### DATA:
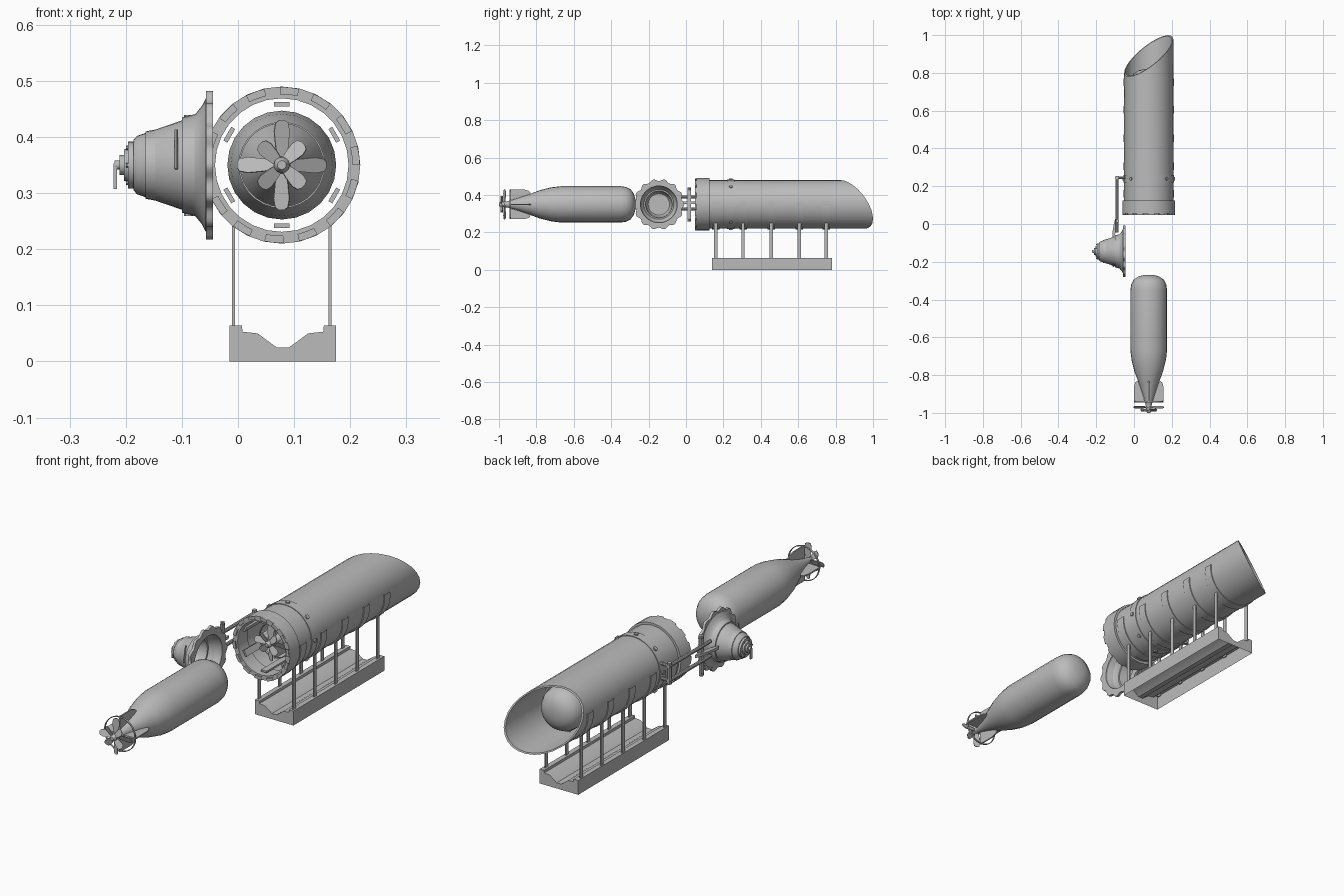
import bpy, bmesh
from math import pi, tau, sin, cos, atan2, hypot, radians
from mathutils import Matrix, Vector

if "Cube" in bpy.data.objects:
    bpy.data.objects.remove(bpy.data.objects["Cube"])

GREY = (0.5, 0.5, 0.5, 1)
steel = bpy.data.materials.new("steel_grey")
steel.use_nodes = True
steel.diffuse_color = GREY
steel.node_tree.nodes["Principled BSDF"].inputs["Base Color"].default_value = GREY

CX, CZ = 0.078, 0.35          # tube axis
DOOR_Y = -0.145               # door axis
parts = []


def finish(name, bm):
    bmesh.ops.remove_doubles(bm, verts=bm.verts, dist=1e-5)
    bmesh.ops.recalc_face_normals(bm, faces=bm.faces)
    mesh = bpy.data.meshes.new(name)
    bm.to_mesh(mesh)
    bm.free()
    mesh.materials.append(steel)
    ob = bpy.data.objects.new(name, mesh)
    bpy.context.collection.objects.link(ob)
    parts.append(ob)
    return ob


def lathe(name, profile, axis="Y", steps=28, a0=0, a1=tau, loop=False):
    """Revolve (position, radius) points about the tube or the door axis."""
    bm = bmesh.new()
    rings = []
    for i in range(steps + 1):
        a = a0 + (a1 - a0) * i / steps
        ring = []
        for p, r in profile:
            u, v = r * cos(a), CZ + r * sin(a)
            ring.append(bm.verts.new((CX + u, p, v) if axis == "Y" else (p, DOOR_Y + u, v)))
        rings.append(ring)
    n = len(profile)
    for r1, r2 in zip(rings, rings[1:]):
        for j in range(n if loop else n - 1):
            k = (j + 1) % n
            bm.faces.new((r1[j], r1[k], r2[k], r2[j]))
    bmesh.ops.dissolve_degenerate(bm, dist=1e-6, edges=bm.edges)
    return finish(name, bm)


def band(name, p0, p1, r0, r1, **kw):
    return lathe(name, [(p0, r0), (p0, r1), (p1, r1), (p1, r0)], loop=True, **kw)


def plate(name, pts, depth, matrix):
    """Flat outline thickened both ways, then placed."""
    bm = bmesh.new()
    face = bm.faces.new([bm.verts.new((x, y, -depth / 2)) for x, y in pts])
    ext = bmesh.ops.extrude_face_region(bm, geom=[face], use_keep_orig=True)
    top = [v for v in ext["geom"] if isinstance(v, bmesh.types.BMVert)]
    bmesh.ops.translate(bm, verts=top, vec=(0, 0, depth))
    bm.transform(matrix)
    return finish(name, bm)


def spoke(y, angle, pitch=0):
    """Local y points outward from the tube axis."""
    return (Matrix.Translation((CX, y, CZ)) @ Matrix.Rotation(angle, 4, "Y")
            @ Matrix.Rotation(pitch, 4, "Z") @ Matrix.Rotation(pi / 2, 4, "X"))


def box(name, centre, size, matrix=Matrix()):
    bm = bmesh.new()
    bmesh.ops.create_cube(bm, size=1, matrix=matrix @ Matrix.Translation(centre)
                          @ Matrix.Diagonal((*size, 1)))
    return finish(name, bm)


def rod(name, a, b, r, steps=10):
    a, b = Vector(a), Vector(b)
    m = Matrix.Translation((a + b) / 2) @ (b - a).to_track_quat("Z", "Y").to_matrix().to_4x4()
    bm = bmesh.new()
    bmesh.ops.create_cone(bm, cap_ends=True, segments=steps, radius1=r, radius2=r,
                          depth=(b - a).length, matrix=m)
    return finish(name, bm)


def torpedo(tag, dy):
    body = [(-0.97, 0), (-0.97, 0.013), (-0.92, 0.026), (-0.85, 0.05), (-0.78, 0.076),
            (-0.72, 0.091), (-0.67, 0.097), (-0.35, 0.097), (-0.32, 0.093),
            (-0.295, 0.08), (-0.278, 0.055), (-0.27, 0.025), (-0.27, 0)]
    lathe(tag + "_body", [(y + dy, r) for y, r in body], steps=24)
    hub = [(-1, 0), (-1, 0.008), (-0.99, 0.014), (-0.96, 0.016), (-0.96, 0)]
    lathe(tag + "_hub", [(y + dy, r) for y, r in hub], steps=12)
    # Four tail fins and a thin hoop
    fin = [(-0.06, 0.02), (0.03, 0.045), (0.055, 0.06), (0.045, 0.072), (0.02, 0.079), (-0.06, 0.079)]
    for i in range(4):
        plate(tag + "_fin", fin, 0.006, spoke(-0.885 + dy, i * pi / 2, pi / 2))
    band(tag + "_hoop", -0.945 + dy, -0.937 + dy, 0.074, 0.077)
    # Two counter-turning propellers
    for label, y, length, turn, pitch in (("rear", -0.985, 0.054, pi / 4, -0.4),
                                          ("front", -0.97, 0.08, 0, 0.4)):
        half = [(0.006, 0.01), (0.012, 0.4), (0.015, 0.75), (0.012, 0.94), (0.005, 1)]
        blade = [(x, t * length) for x, t in half] + [(-x, t * length) for x, t in half[::-1]]
        for i in range(4):
            plate(f"{tag}_{label}_blade", blade, 0.003, spoke(y + dy, turn + i * pi / 2, pitch))


torpedo("loose_torpedo", 0)
torpedo("loaded_torpedo", 1.09)

# Launch tube with its far end cut on a slant
tube = lathe("launch_tube", [(0.06, 0.124), (0.06, 0.13), (0.9, 0.13), (0.9, 0.124)], loop=True)
for v in tube.data.vertices:
    if v.co.y > 0.5:
        v.co.y = 0.89 + 0.68 * (v.co.x - CX) - 0.5 * (v.co.z - CZ)

# Breech collar with locking lugs
band("breech_collar", 0.055, 0.125, 0.119, 0.14)
for i in range(14):
    a = i * tau / 14
    band("collar_lug", 0.048, 0.056, 0.126, 0.139, steps=3, a0=a, a1=a + 0.25)

# Guide rails inside the tube
for i in range(6):
    box("guide_rail", (0, 0.108, 0), (0.028, 0.008, 0.66), spoke(0.4, i * pi / 3))

# Riveted clamp band
band("clamp_band", 0.22, 0.26, 0.128, 0.133)
for i in range(8):
    a = i * pi / 4
    d = Vector((sin(a), 0, cos(a)))
    c = Vector((CX, 0.24, CZ))
    rod("band_rivet", c + d * 0.128, c + d * 0.138, 0.009, 8)

# Saddle straps and posts
for y in (0.16, 0.305, 0.455, 0.605, 0.75):
    band("saddle_strap", y - 0.02, y + 0.02, 0.128, 0.134, steps=16,
         a0=radians(-187), a1=radians(7))
    for side in (-1, 1):
        box("support_post", (CX + side * 0.086, y, 0.155), (0.005, 0.018, 0.2))

# Trough base, open underneath
half = [(0.011, 0.025), (0.045, 0.05), (0.072, 0.053), (0.073, 0.064), (0.095, 0.064), (0.095, 0)]
outline = half + [(-x, z) for x, z in half[::-1]]
base = plate("trough_base", outline, 0.64,
             Matrix.Translation((CX + 0.002, 0.46, 0)) @ Matrix.Rotation(pi / 2, 4, "X"))
bm = bmesh.new()
bm.from_mesh(base.data)
under = [f for f in bm.faces if all(v.co.z < 0.001 for v in f.verts)]
bmesh.ops.delete(bm, geom=under, context="FACES")
bm.to_mesh(base.data)
bm.free()

# Hollow breech door
lathe("door_shell", [(-0.05, 0.122), (-0.058, 0.118), (-0.064, 0.106), (-0.075, 0.092), (-0.09, 0.083),
                     (-0.18, 0.052), (-0.186, 0.045), (-0.186, 0), (-0.165, 0), (-0.165, 0.06),
                     (-0.1, 0.072), (-0.1, 0.085), (-0.06, 0.095), (-0.05, 0.1)],
      axis="X", steps=32, loop=True)
flange = band("door_flange", -0.057, -0.045, 0.098, 0.13, axis="X", steps=112)
for v in flange.data.vertices:
    y, z = v.co.y - DOOR_Y, v.co.z - CZ
    if hypot(y, z) > 0.12:
        k = 1 + 0.045 * cos(14 * atan2(z, y))
        v.co.y, v.co.z = DOOR_Y + y * k, CZ + z * k
lathe("door_hub", [(-0.185, 0.042), (-0.196, 0.042), (-0.196, 0.03), (-0.203, 0.028),
                   (-0.203, 0.018), (-0.211, 0.018), (-0.211, 0.008), (-0.22, 0.008), (-0.22, 0)],
      axis="X", steps=20)
box("door_handle", (-0.219, DOOR_Y, 0.33), (0.006, 0.014, 0.045))
for i in range(6):
    a = i * pi / 3
    y, z = DOOR_Y + 0.036 * cos(a), CZ + 0.036 * sin(a)
    rod("hub_bolt", (-0.194, y, z), (-0.2, y, z), 0.004, 6)

# Hinge: stub, twin arms, yoke and cone straps
for z in (0.325, 0.39):
    rod("hinge_stub", (-0.045, 0.245, z), (-0.092, 0.245, z), 0.007)
    rod("hinge_arm", (-0.09, 0.255, z), (-0.09, -0.045, z), 0.008)
rod("hinge_pin", (-0.09, 0.245, 0.31), (-0.09, 0.245, 0.405), 0.01)
box("hinge_yoke", (-0.088, 0.017, 0.345), (0.01, 0.02, 0.17))
lens = [(0.065 * cos(i * tau / 16), 0.01 * sin(i * tau / 16)) for i in range(16)]
plate("yoke_strap", lens, 0.012, Matrix.Translation((-0.098, -0.008, 0.358))
      @ Matrix.Rotation(radians(78), 4, "Z"))
for z in (0.265, 0.433):
    rod("yoke_lug", (-0.088, 0.017, z - 0.006), (-0.088, 0.017, z + 0.006), 0.009)
rod("cone_grip", (-0.11, DOOR_Y - 0.08, 0.343), (-0.11, DOOR_Y - 0.066, 0.413), 0.003, 8)

# Smooth shading with crisp edges
bpy.ops.object.select_all(action="DESELECT")
for ob in parts:
    ob.select_set(True)
bpy.context.view_layer.objects.active = parts[0]
bpy.ops.object.shade_smooth_by_angle(angle=radians(32))
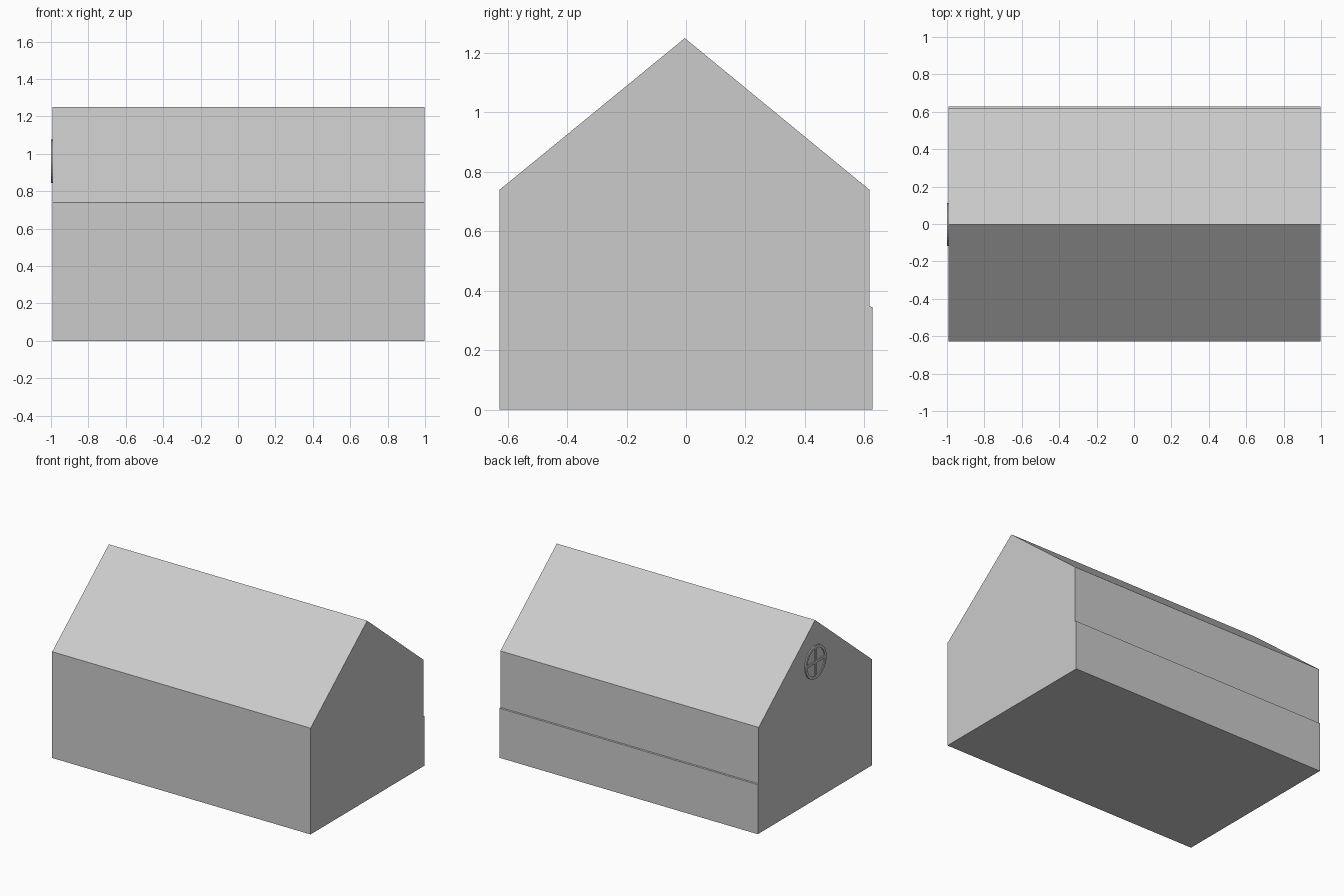
import bpy, bmesh
from math import radians
from mathutils import Matrix, Vector

if "Cube" in bpy.data.objects:
    bpy.data.objects.remove(bpy.data.objects["Cube"])

X0, X1 = -0.992, 0.998
WIN = Vector((X0, -0.003, 0.96))
R_OUT, R_IN = 0.115, 0.097


def finish(name, bm):
    bmesh.ops.recalc_face_normals(bm, faces=bm.faces)
    mesh = bpy.data.meshes.new(name)
    bm.to_mesh(mesh)
    bm.free()
    obj = bpy.data.objects.new(name, mesh)
    bpy.context.collection.objects.link(obj)
    return obj


def box(name, center, size):
    bm = bmesh.new()
    bmesh.ops.create_cube(bm, size=1, matrix=Matrix.Translation(center) @ Matrix.Diagonal((*size, 1)))
    return finish(name, bm)


# gabled house body, with the low plinth step along the back wall
profile = [(-0.627, 0), (-0.627, 0.74), (-0.004, 1.25), (0.617, 0.74),
           (0.617, 0.347), (0.627, 0.345), (0.627, 0)]
bm = bmesh.new()
face = bm.faces.new([bm.verts.new((X0, y, z)) for y, z in profile])
ext = bmesh.ops.extrude_face_region(bm, geom=[face], use_keep_orig=True)
moved = [g for g in ext["geom"] if isinstance(g, bmesh.types.BMVert)]
bmesh.ops.translate(bm, verts=moved, vec=(X1 - X0, 0, 0))
finish("house_body", bm)

# round window frame: rectangular section spun around the x axis
bm = bmesh.new()
section = [(0.002, R_IN), (-0.008, R_IN), (-0.008, R_OUT), (0.002, R_OUT)]
verts = [bm.verts.new(WIN + Vector((x, 0, r))) for x, r in section]
edges = [bm.edges.new((verts[i], verts[(i + 1) % 4])) for i in range(4)]
bmesh.ops.spin(bm, geom=verts + edges, cent=WIN, axis=(1, 0, 0),
               angle=radians(360), steps=32, use_duplicate=False)
bmesh.ops.remove_doubles(bm, verts=bm.verts, dist=0.0005)
finish("window_frame", bm)

# window pane
bm = bmesh.new()
bmesh.ops.create_cone(bm, cap_ends=True, segments=32, radius1=R_IN + 0.002,
                      radius2=R_IN + 0.002, depth=0.004,
                      matrix=Matrix.Translation(WIN) @ Matrix.Rotation(radians(90), 4, 'Y'))
finish("window_pane", bm)

# crossed glazing bars
bar_center = WIN + Vector((-0.003, 0, 0))
box("window_bar_vertical", bar_center, (0.009, 0.016, 2 * R_IN + 0.004))
box("window_bar_horizontal", bar_center, (0.009, 2 * R_IN + 0.004, 0.016))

### TASK TO COMPLETE:
Would you please repeat the lines above exactly, from the first line of the listing through the line holding "ob = bpy.data.objects.new(name, mesh)", with nothing added and no pictures?

### ANSWER FOR THE TASK:
import bpy, bmesh
from math import pi, tau, sin, cos, atan2, hypot, radians
from mathutils import Matrix, Vector

if "Cube" in bpy.data.objects:
    bpy.data.objects.remove(bpy.data.objects["Cube"])

GREY = (0.5, 0.5, 0.5, 1)
steel = bpy.data.materials.new("steel_grey")
steel.use_nodes = True
steel.diffuse_color = GREY
steel.node_tree.nodes["Principled BSDF"].inputs["Base Color"].default_value = GREY

CX, CZ = 0.078, 0.35          # tube axis
DOOR_Y = -0.145               # door axis
parts = []


def finish(name, bm):
    bmesh.ops.remove_doubles(bm, verts=bm.verts, dist=1e-5)
    bmesh.ops.recalc_face_normals(bm, faces=bm.faces)
    mesh = bpy.data.meshes.new(name)
    bm.to_mesh(mesh)
    bm.free()
    mesh.materials.append(steel)
    ob = bpy.data.objects.new(name, mesh)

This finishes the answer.